Emergency earthquake relief is vital but short-lived. The Dzi Foundation brings Nepalis aid that lasts.
By Abe Streep | December 3, 2015 Photographs by Adam Ferguson From Bloomberg
The road loses form in the night. That’s probably a good thing. It’s not much of a road at this point, more a gully full of boulders and hail drifts perched on a cliff. The truck, a 1980-something Tata, bottoms out regularly. Occasionally it fishtails toward the edge and a drop-off of a few hundred feet into the blackness of eastern Nepal’s Khotang district. “Have you looked down?” asks Ben Ayers, the Nepal director of the Dzi Foundation, a nonprofit development group focused on rural communities. The passengers in the car, myself included, too busy bracing ourselves for the next spine-jarring impact, ignore the question.
We’ve been driving for 14 hours.
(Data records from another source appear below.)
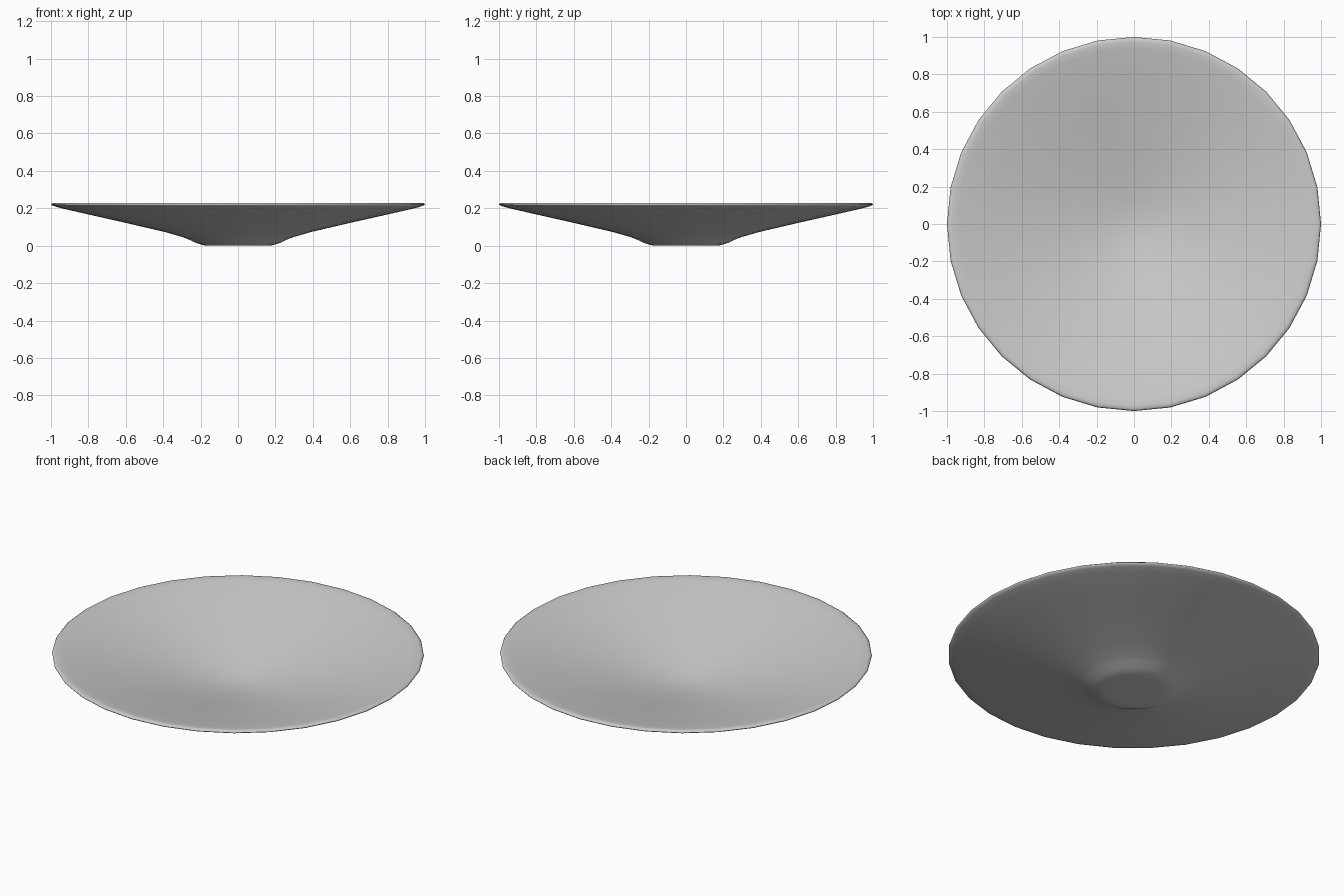
import bpy, bmesh
from math import cos, sin, tau

if "Cube" in bpy.data.objects:
    bpy.data.objects.remove(bpy.data.objects["Cube"])

SIDES = 32

# Closed dish profile (radius, height): foot, underside, rim, inside
PROFILE = [
    (0, 0.005), (0.15, 0.003), (0.175, 0.004), (0.20, 0.01), (0.225, 0.018),
    (0.26, 0.035), (0.30, 0.05), (0.39, 0.076), (0.60, 0.125),
    (0.80, 0.17), (0.94, 0.202), (0.98, 0.213), (0.997, 0.220),
    (1.0, 0.225), (0.992, 0.231), (0.975, 0.232), (0.94, 0.226),
    (0.80, 0.196), (0.60, 0.150), (0.40, 0.104), (0.25, 0.071),
    (0.12, 0.048), (0.05, 0.041), (0, 0.040),
]


def lathe(name, profile):
    bm = bmesh.new()
    rings = []
    for r, z in profile:
        n = SIDES if r > 0 else 1
        rings.append([bm.verts.new((r * cos(tau * i / SIDES), r * sin(tau * i / SIDES), z))
                      for i in range(n)])
    for a, b in zip(rings, rings[1:]):
        for i in range(SIDES):
            j = (i + 1) % SIDES
            loop = [a[i % len(a)], a[j % len(a)], b[j % len(b)], b[i % len(b)]]
            bm.faces.new(list(dict.fromkeys(loop)))
    bmesh.ops.recalc_face_normals(bm, faces=bm.faces)
    for f in bm.faces:
        f.smooth = True
    mesh = bpy.data.meshes.new(name)
    bm.to_mesh(mesh)
    bm.free()
    obj = bpy.data.objects.new(name, mesh)
    bpy.context.collection.objects.link(obj)
    return obj


# Shallow dish
dish = lathe("dish", PROFILE)
dish.location.z = -0.003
Our guru—a term of respect for drivers in Nepal—is a 20-year-old kid named Jeevan, who recently took over the wheel from his 17-year-old brother, whom Ayers hired after a guy with an impressive rattail ripped us off. “My brother doesn’t know how to drive,” Jeevan says, his earrings glinting. “He doesn’t even have a license!”